On Wednesday 5 February 2014, the Department of Justice delivered an information session on human trafficking at the College of Micronesia. As part of the Government's continuing efforts in the national campaign against human trafficking, the presenters included Secretary of Justice April Dawn M. Skilling, Acting Chief of National Police Johnny Santos, Acting Chief of Division of Immigration and Labor Ricky Falcam, Transnational Crime Unit Captain George Skilling and Contract Attorney Caroline Rugero. As over 60 college students and staff listened to and participated in the information session, it was highlighted that human trafficking is a serious crime that can happen not only in the FSM, but is also prevalent throughout the world.
Reminders to FSM citizens to be cautious and alert continue following the preparation of a National Anti-Human Trafficking Action Plan last week. Human trafficking is a clandestine crime that goes largely undetected and is shockingly the second most profitable crime after drugs smuggling and illegal arms trading. Micronesians are reminded to be extra cautious of job offers that seem too good to be true and to find out as much information as possible before making a decision to move overseas or accepting a job offer. Upfront payments, lack of contract and requesting to keep a person's passport are some of the signs that the employer is not being honest about their representations. Deceit is the key weapon used by human traffickers to lure their victims, many of whom are young children and women, who end up exploited as sex workers, cheap laborers or even have their organs removed and sold in the black market. Through education and by raising awareness within the community, citizens can help prevent human trafficking as well as help the authorities in prosecuting perpetrators.

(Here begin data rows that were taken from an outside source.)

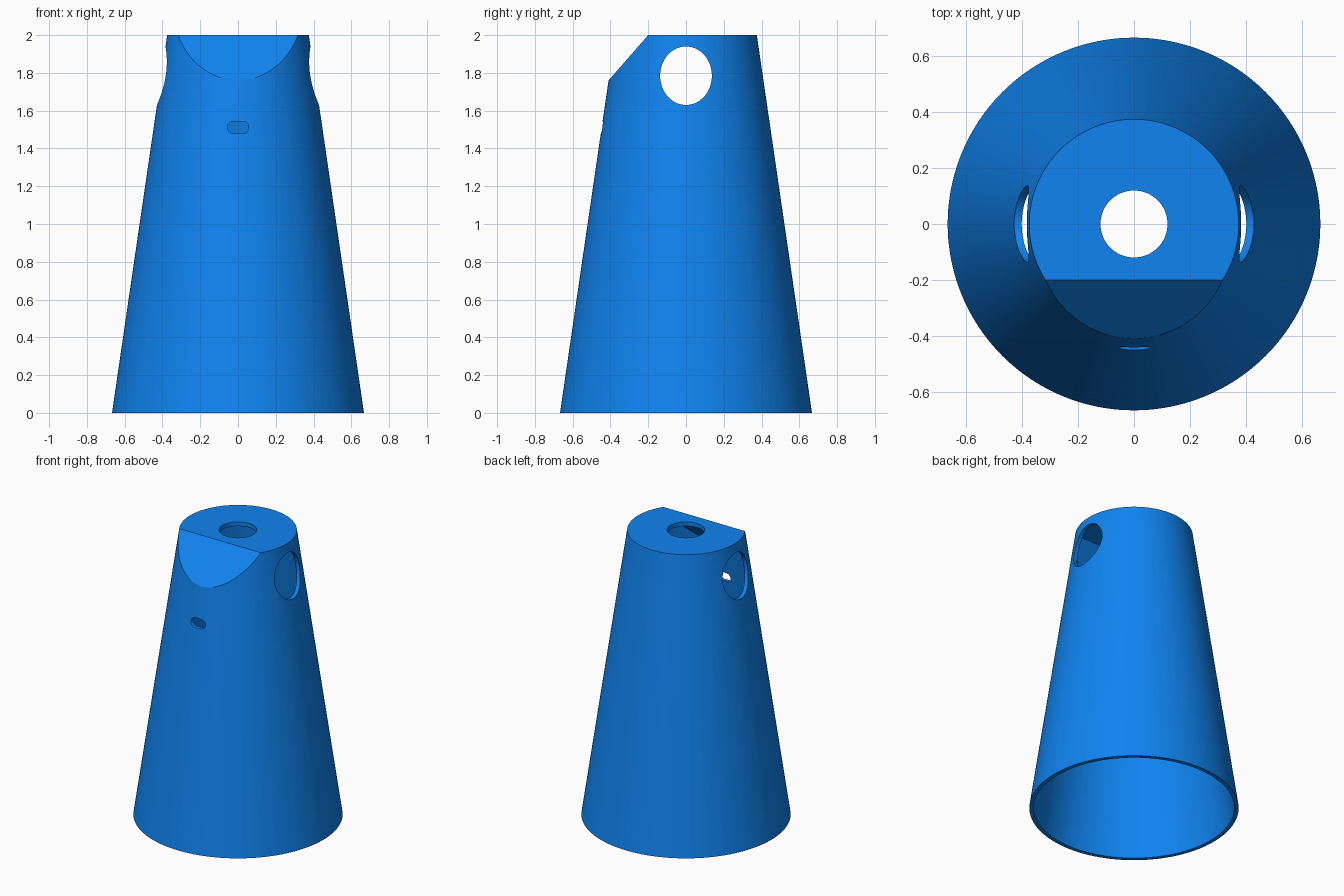
import bpy, bmesh, math
from mathutils import Vector, Matrix

if "Cube" in bpy.data.objects:
    bpy.data.objects.remove(bpy.data.objects["Cube"])

R0, R1, H = 0.667, 0.375, 2.0      # outer base radius, top radius, height
WALL = 0.027
SLOPE = (R0 - R1) / H
SEG = 160
BEVEL_NORMAL = Vector((0, -0.24, 0.21)).normalized()
BEVEL_POINT = Vector((0, -0.2, H))


def finish(name, bm):
    bmesh.ops.recalc_face_normals(bm, faces=bm.faces)
    mesh = bpy.data.meshes.new(name)
    bm.to_mesh(mesh)
    bm.free()
    ob = bpy.data.objects.new(name, mesh)
    bpy.context.collection.objects.link(ob)
    return ob


def bevelled_cone(name, z0, z1, inset):
    """Tapered solid with its front top corner sliced off."""
    bm = bmesh.new()
    bmesh.ops.create_cone(bm, cap_ends=True, segments=SEG,
                          radius1=R0 - inset - SLOPE * z0,
                          radius2=R0 - inset - SLOPE * z1, depth=z1 - z0,
                          matrix=Matrix.Translation((0, 0, (z0 + z1) / 2)))
    cut = bmesh.ops.bisect_plane(bm, geom=bm.verts[:] + bm.edges[:] + bm.faces[:],
                                 plane_co=BEVEL_POINT - BEVEL_NORMAL * inset,
                                 plane_no=BEVEL_NORMAL, clear_outer=True)
    edges = [e for e in cut["geom_cut"] if isinstance(e, bmesh.types.BMEdge)]
    bmesh.ops.holes_fill(bm, edges=edges, sides=0)
    return finish(name, bm)


def prism(name, outline, direction):
    """Extrude a closed outline of points along a direction."""
    bm = bmesh.new()
    face = bm.faces.new([bm.verts.new(p) for p in outline])
    ext = bmesh.ops.extrude_face_region(bm, geom=[face])
    verts = [v for v in ext["geom"] if isinstance(v, bmesh.types.BMVert)]
    bmesh.ops.translate(bm, verts=verts, vec=direction)
    if not face.is_valid or len([f for f in bm.faces if len(f.verts) > 4]) < 2:
        bmesh.ops.holes_fill(bm, edges=bm.edges[:], sides=0)
    return finish(name, bm)


def ring(n, offset=0.0):
    return [(math.cos(a), math.sin(a))
            for a in (2 * math.pi * (i + offset) / n for i in range(n))]


# Shell and hollow interior
shell = bevelled_cone("cone_shell", 0, H, 0)
cutters = [bevelled_cone("interior_cutter", -0.2, H - 0.03, WALL)]

# Round hole in the top
cutters.append(prism("top_hole_cutter",
                     [(0.12 * c, 0.12 * s, 1.85) for c, s in ring(64)], (0, 0, 0.4)))

# Oval hole straight through both sides
cutters.append(prism("side_hole_cutter",
                     [(-1, 0.137 * c, 1.785 + 0.155 * s) for c, s in ring(64, 0.5)],
                     (2, 0, 0)))

# Small rounded slot in the front wall
cutters.append(prism("front_slot_cutter",
                     [(0.032 * c + math.copysign(0.025, c), -0.7, 1.512 + 0.032 * s)
                      for c, s in ring(32, 0.5)], (0, 0.5, 0)))

for cutter in cutters:
    cutter.hide_render = True
    mod = shell.modifiers.new(cutter.name, 'BOOLEAN')
    mod.operation = 'DIFFERENCE'
    mod.solver = 'EXACT'
    mod.object = cutter

# Bake the cuts and drop the helpers
bpy.context.view_layer.update()
baked = bpy.data.meshes.new_from_object(
    shell.evaluated_get(bpy.context.evaluated_depsgraph_get()))
shell.modifiers.clear()
shell.data = baked
for cutter in cutters:
    bpy.data.objects.remove(cutter)

# Blue finish, smooth cone with crisp cut edges
blue = bpy.data.materials.new("blue")
blue.diffuse_color = (0.005, 0.23, 0.87, 1)
blue.use_nodes = True
blue.node_tree.nodes["Principled BSDF"].inputs["Base Color"].default_value = blue.diffuse_color
shell.data.materials.clear()
shell.data.materials.append(blue)
bpy.context.view_layer.objects.active = shell
shell.select_set(True)
bpy.ops.object.shade_smooth_by_angle(angle=math.radians(25))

Anyone who suspects someone is being trafficked is strongly encouraged to contact the national police on 691-320-2628/2058.